A lot of people have been talking about economic inequality and Rawls (Krugman, Yglesias, Karl Smith). Krugman: “My vision of economic morality is more or less Rawlsian: we should try to create the society each of us would want if we didn’t know in advance who we’d be. And I believe that this vision leads, in practice, to something like the kind of society Western democracies have constructed since World War II — societies in which the hard-working, talented and/or lucky can get rich, but in which some of their wealth is taxed away to pay for a social safety net, because you could have been one of those who strikes out.”
I’ve been thinking a lot about this lately. I want to draw attention to this excellent post by Will Davies of the blog potlatch about re-orientating our sense of fairness away from Rawls towards Michael Walzer. Davies has a longer discussion about a conservative Rawlsian position emerging which takes existing inequalities as given and then decide how to make them fair enough to be just. Rawls without the original position. Given that we are going to defund higher education in this country, how can we do it in a way that is fair or that people would be indifferent? Etc.
Davies thinks this is going to be a dead-end and wants us to consider that we need more non-economic forms of inequality:
Firstly, the fairness brigade might want to put down their John Rawls, and pick up Michael Walzer’s Spheres of Justice. This means dropping hallowed metaphors of ‘level playing fields’ and equality of opportunity (which don’t seem to be having much effect in the first place), and considering how different sociological forms of inequality do or do not influence one another. Walzer’s argument, very simply, is that there are multiple spheres of inequality in any society. The task is not to erradicate them, but to ensure that none trumps or determines all of the others. So, for example, political contests cannot become dictated by economic contests (which is where the US most conspicuously fails), or vice versa.
When looking at British and American neo-liberalism, the question is whether each society has robust enough non-economic forms of inequality to withstand the unleashing of capitalist relations of domination into more and more spheres of society.
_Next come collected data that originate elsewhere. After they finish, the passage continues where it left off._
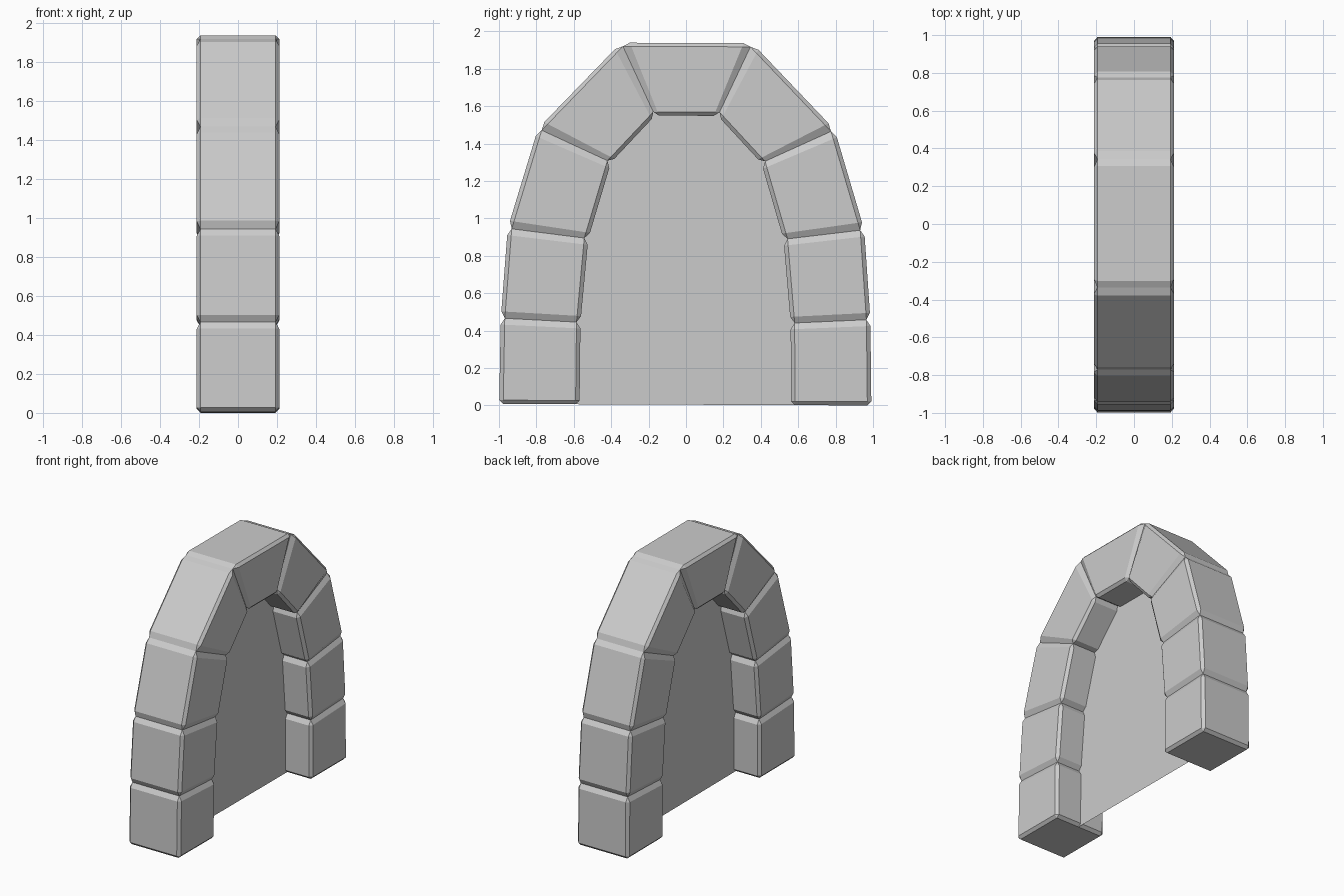
import bpy, bmesh

if "Cube" in bpy.data.objects:
    bpy.data.objects.remove(bpy.data.objects["Cube"])

HALF_X = 0.212
TILT = 0.004  # the arch leans very slightly

# joint lines of the right half: (inner y, z), (outer y, z), from foot to crown
JOINTS = [
    ((0.565, 0.004), (0.995, 0.004)),
    ((0.562, 0.442), (0.988, 0.463)),
    ((0.522, 0.890), (0.953, 0.943)),
    ((0.402, 1.298), (0.793, 1.477)),
    ((0.168, 1.549), (0.350, 1.938)),
]


def lean(y, z):
    return y + TILT * (z - 1), z - TILT * y


def finish(bm, name):
    bmesh.ops.recalc_face_normals(bm, faces=bm.faces)
    mesh = bpy.data.meshes.new(name)
    bm.to_mesh(mesh)
    bm.free()
    obj = bpy.data.objects.new(name, mesh)
    bpy.context.collection.objects.link(obj)
    return obj


def mix(a, b, t):
    return a[0] + (b[0] - a[0]) * t, a[1] + (b[1] - a[1]) * t


def stone(name, start, end, start_cut=0.15, end_cut=0.15):
    """Chamfered cube warped into the wedge between two joint lines."""
    bm = bmesh.new()
    bmesh.ops.create_cube(bm, size=2)
    bmesh.ops.bevel(bm, geom=bm.edges[:], offset=0.1, segments=1, affect='EDGES')

    def coord(c, low, high):
        if abs(c) > 0.97:
            return 1.0 if c > 0 else -1.0
        return 1 - high if c > 0 else low - 1

    for v in bm.verts:
        x = coord(v.co.x, 0.09, 0.09)
        r = coord(v.co.y, 0.1, 0.1)             # inner to outer
        t = coord(v.co.z, start_cut, end_cut)   # start to end
        p = mix(start[0], start[1], (r + 1) / 2)
        q = mix(end[0], end[1], (r + 1) / 2)
        y, z = lean(*mix(p, q, (t + 1) / 2))
        v.co = (x * HALF_X, y, z)
    return finish(bm, name)


def mirrored(joint):
    return tuple((-y, z) for y, z in joint)


# side stones, both legs
for i in range(4):
    a, b = JOINTS[i], JOINTS[i + 1]
    cut = 0.09 if i == 0 else 0.15
    stone(f"stone_{i + 1}_right", a, b, start_cut=cut)
    stone(f"stone_{i + 1}_left", mirrored(a), mirrored(b), start_cut=cut)

# keystone
stone("keystone", JOINTS[4], mirrored(JOINTS[4]), 0.13, 0.13)

# thin panel closing the opening, its rim tucked inside the stones
rim = [mix(j[0], j[1], 0.25) for j in JOINTS]
outline = rim + [(-y, z) for y, z in reversed(rim)]
bm = bmesh.new()
bm.faces.new([bm.verts.new((0, *lean(y, z))) for y, z in outline])
finish(bm, "door_panel")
To put this another way, resistance to capital in the social, cultural and political spheres is dependent on non-capitalist elites and non-capitalist forms of competition, or alternatively aristocracy of some kind.
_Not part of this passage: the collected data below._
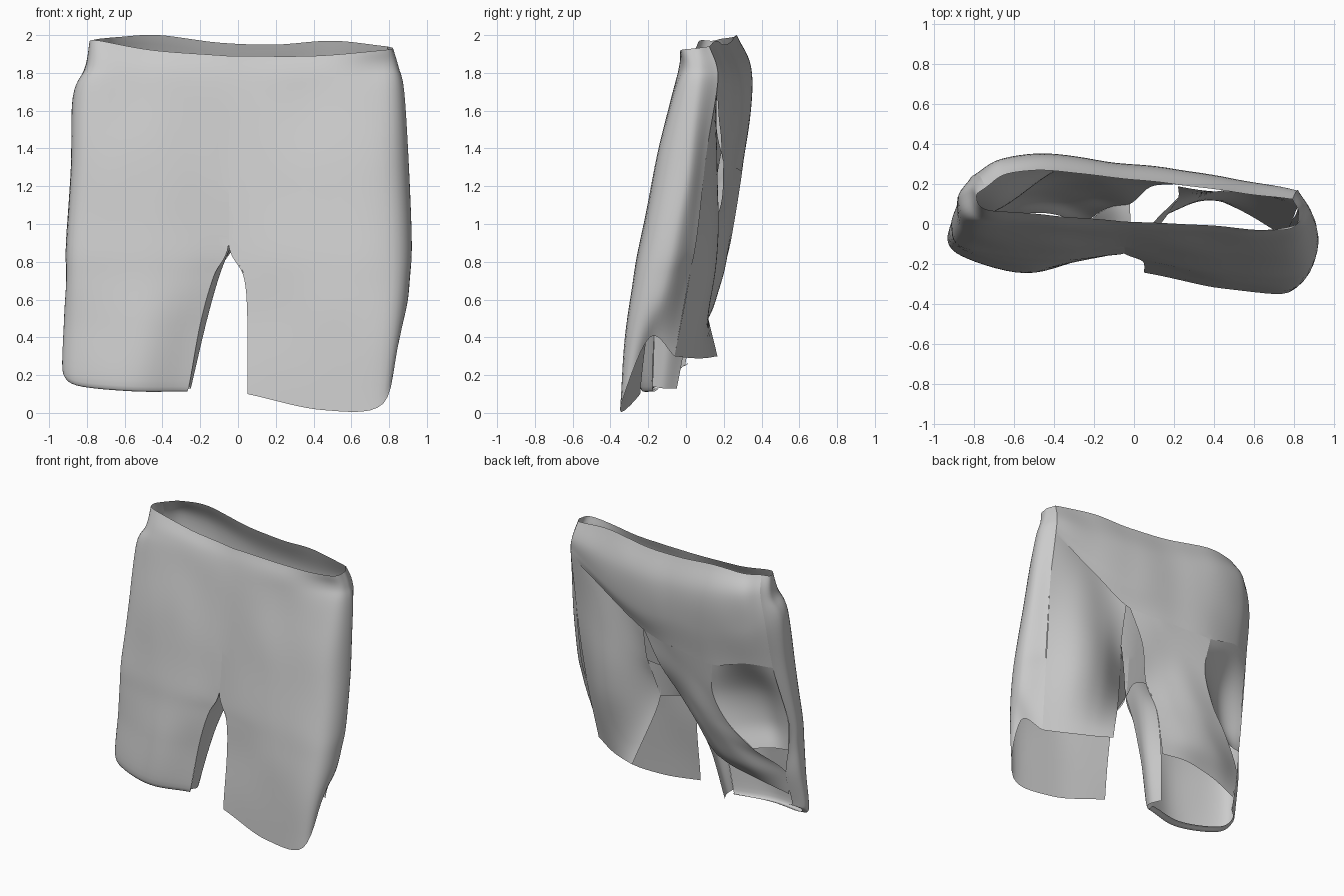
import bpy, bmesh
from mathutils import Vector, noise

N = 7  # subdivisions between control points


def spline(pts):
    """Smooth curve through the control points."""
    p = [Vector(v) for v in pts]
    p = [p[0] * 2 - p[1]] + p + [p[-1] * 2 - p[-2]]
    out = []
    for i in range(1, len(p) - 2):
        a, b, c, d = p[i - 1:i + 3]
        for k in range(N):
            t = k / N
            out.append(0.5 * (2 * b + (c - a) * t + (2 * a - 5 * b + 4 * c - d) * t * t
                              + (3 * b - a - 3 * c + d) * t ** 3))
    return out + [p[-2]]


def cloth(name, *patches):
    """Weld spline patches (rows of control points) into one smooth sheet."""
    bm = bmesh.new()
    for rows in patches:
        across = [spline(r) for r in rows]
        grid = [spline(col) for col in zip(*across)]
        vs = [[bm.verts.new(v) for v in col] for col in grid]
        for i in range(len(vs) - 1):
            for j in range(len(vs[0]) - 1):
                bm.faces.new((vs[i][j], vs[i + 1][j], vs[i + 1][j + 1], vs[i][j + 1]))
    bmesh.ops.remove_doubles(bm, verts=bm.verts, dist=0.003)
    bmesh.ops.recalc_face_normals(bm, faces=bm.faces)
    # soft fabric unevenness
    for v in bm.verts:
        v.co.y += 0.008 * noise.noise(Vector((v.co.x * 4, v.co.y * 2, v.co.z * 2.5)))
    me = bpy.data.meshes.new(name)
    bm.to_mesh(me)
    bm.free()
    me.shade_smooth()
    ob = bpy.data.objects.new(name, me)
    bpy.context.collection.objects.link(ob)
    return ob


# Front of the shorts: each row runs from the side-back edge to the centre line
left_front = [
    [(-.74, .18, 1.98), (-.785, .14, 1.97), (-.73, .07, 1.97), (-.45, .05, 1.92), (-.05, .01, 1.89)],
    [(-.77, .24, 1.86), (-.81, .16, 1.83), (-.75, .03, 1.84), (-.45, .00, 1.82), (-.05, -.02, 1.78)],
    [(-.81, .24, 1.65), (-.875, .13, 1.67), (-.80, .00, 1.7), (-.45, -.04, 1.65), (-.05, -.05, 1.6)],
    [(-.83, .18, 1.32), (-.885, .08, 1.3), (-.82, -.06, 1.3), (-.45, -.11, 1.3), (-.05, -.10, 1.25)],
    [(-.88, .07, .90), (-.91, .00, .90), (-.84, -.11, .90), (-.45, -.17, .90), (-.05, -.15, .89)],
    [(-.87, .06, .70), (-.91, -.01, .70), (-.85, -.12, .70), (-.47, -.19, .70), (-.13, -.16, .72)],
    [(-.85, .06, .50), (-.92, -.02, .50), (-.86, -.13, .48), (-.5, -.22, .46), (-.2, -.17, .47)],
    [(-.86, .00, .28), (-.93, -.07, .24), (-.86, -.16, .17), (-.55, -.24, .14), (-.26, -.18, .14)],
    [(-.84, .01, .26), (-.90, -.05, .22), (-.83, -.11, .16), (-.55, -.18, .13), (-.28, -.14, .13)],
]
right_front = [
    [(-.05, .01, 1.89), (.40, -.01, 1.89), (.76, -.03, 1.92), (.82, .05, 1.93), (.79, .12, 1.94)],
    [(-.05, -.02, 1.78), (.40, -.04, 1.80), (.77, -.02, 1.83), (.85, .06, 1.83), (.81, .16, 1.83)],
    [(-.05, -.05, 1.6), (.40, -.07, 1.65), (.78, -.06, 1.7), (.88, .05, 1.7), (.82, .16, 1.7)],
    [(-.05, -.10, 1.25), (.40, -.15, 1.3), (.80, -.15, 1.3), (.905, .00, 1.3), (.82, .10, 1.3)],
    [(-.05, -.15, .89), (.45, -.23, .90), (.82, -.23, .90), (.92, -.07, .90), (.81, .05, .90)],
    [(.03, -.18, .72), (.45, -.26, .70), (.82, -.27, .70), (.91, -.11, .72), (.79, .02, .74)],
    [(.05, -.20, .48), (.45, -.29, .45), (.80, -.31, .45), (.89, -.15, .56), (.77, -.02, .52)],
    [(.05, -.24, .10), (.45, -.32, .015), (.77, -.345, .05), (.83, -.19, .40), (.75, -.06, .30)],
]
cloth("front_body", left_front, right_front)

# Seat and the torn back strip running down to the left leg
seat = [
    [(.79, .12, 1.94), (.5, .16, 1.97), (.2, .20, 1.95), (-.1, .23, 1.96), (-.42, .27, 2.0), (-.63, .25, 1.99), (-.74, .18, 1.98)],
    [(.81, .16, 1.83), (.52, .22, 1.78), (.2, .27, 1.75), (-.1, .30, 1.77), (-.42, .345, 1.82), (-.66, .32, 1.85), (-.77, .24, 1.86)],
    [(.82, .16, 1.75), (.52, .21, 1.60), (.2, .26, 1.50), (-.1, .30, 1.53), (-.42, .34, 1.55), (-.68, .31, 1.6), (-.81, .24, 1.65)],
    [(.82, .16, 1.70), (.5, .18, 1.50), (.2, .20, 1.33), (-.1, .26, 1.30), (-.42, .30, 1.28), (-.66, .27, 1.34), (-.83, .18, 1.32)],
]
back_strip = [
    [(.20, .20, 1.33), (.05, .23, 1.31), (-.1, .26, 1.30), (-.42, .30, 1.28)],
    [(.08, .18, 1.10), (-.07, .21, 1.10), (-.22, .24, 1.10), (-.40, .26, 1.05)],
    [(-.02, .10, .88), (-.15, .17, .90), (-.30, .22, .88), (-.50, .22, .84)],
    [(-.13, .08, .72), (-.25, .15, .72), (-.42, .19, .71), (-.66, .17, .68)],
    [(-.20, .04, .56), (-.38, .12, .55), (-.60, .13, .53), (-.85, .06, .52)],
    [(-.25, .00, .46), (-.42, .05, .44), (-.63, .05, .40), (-.85, .02, .34)],
]
cloth("seat", seat, back_strip)

# Caved-in cloth behind the left leg, between side and strip
cloth("left_leg_dent", [
    [(-.83, .18, 1.32), (-.66, .27, 1.34), (-.42, .30, 1.28)],
    [(-.865, .10, 1.08), (-.66, .11, 1.08), (-.40, .26, 1.05)],
    [(-.88, .07, .88), (-.70, .06, .85), (-.50, .22, .84)],
    [(-.87, .06, .68), (-.76, .09, .68), (-.66, .17, .68)],
])

# Loose back panel of the right leg, tucked under the seat
cloth("right_leg_back", [
    [(.82, .16, 1.70), (.60, .16, 1.62), (.40, .16, 1.50), (.22, .19, 1.38)],
    [(.82, .10, 1.30), (.60, .16, 1.25), (.40, .16, 1.15), (.22, .13, 1.08)],
    [(.79, .02, .74), (.60, .14, .74), (.40, .14, .74), (.17, .05, .80)],
    [(.75, -.06, .30), (.60, .03, .29), (.46, .10, .29), (.32, .17, .30)],
])

# Inseams joining front and back at the crotch
cloth("left_inseam", [
    [(-.05, -.15, .89), (-.02, -.03, .93), (-.02, .10, .88)],
    [(-.13, -.16, .72), (-.10, -.04, .72), (-.13, .08, .72)],
    [(-.20, -.17, .47), (-.17, -.08, .47), (-.22, .02, .48)],
    [(-.26, -.18, .14), (-.25, -.12, .13), (-.28, -.05, .13)],
])
cloth("right_inseam", [
    [(-.05, -.15, .89), (.06, -.03, .97), (.22, .13, 1.08)],
    [(.03, -.18, .74), (.09, -.06, .78), (.17, .05, .80)],
])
I think this is a really interesting approach. Walzer’s definition from his book is “No social good x should be distributed to men and women who possess some other good y merely because they possess y and without regard to the meaning of x” (20). That one is successful in the economic realm shouldn’t allow them to be successful in the political realm through their economic success. Inequality in one sphere shouldn’t be able to dominate other spheres – dignity, family, life, health, education, etc.
The contrapositive of Walzer’s definition is what interests me, which would roughly be nobody should be precluded a social good y because on their lack of possession of an unrelated good x. Inequality in education access, health care, life expectancy, quality of jobs are intrinsically linked to inequality in wealth and income with our poor levels of economic mobility in this country. Fairness and equality in our court and criminal justice system are largely a function of wealth. This economic stratification creates larger rigidities and barriers – some by accident, some by design – to further mobility and equality of opportunities in non-economic spheres. In this sense it can address control and power by the elite in a way that Rawls doesn’t, and in a way that we could use right now.
This is something I’ll be giving more thought to in 2011. Any thoughts out there on this?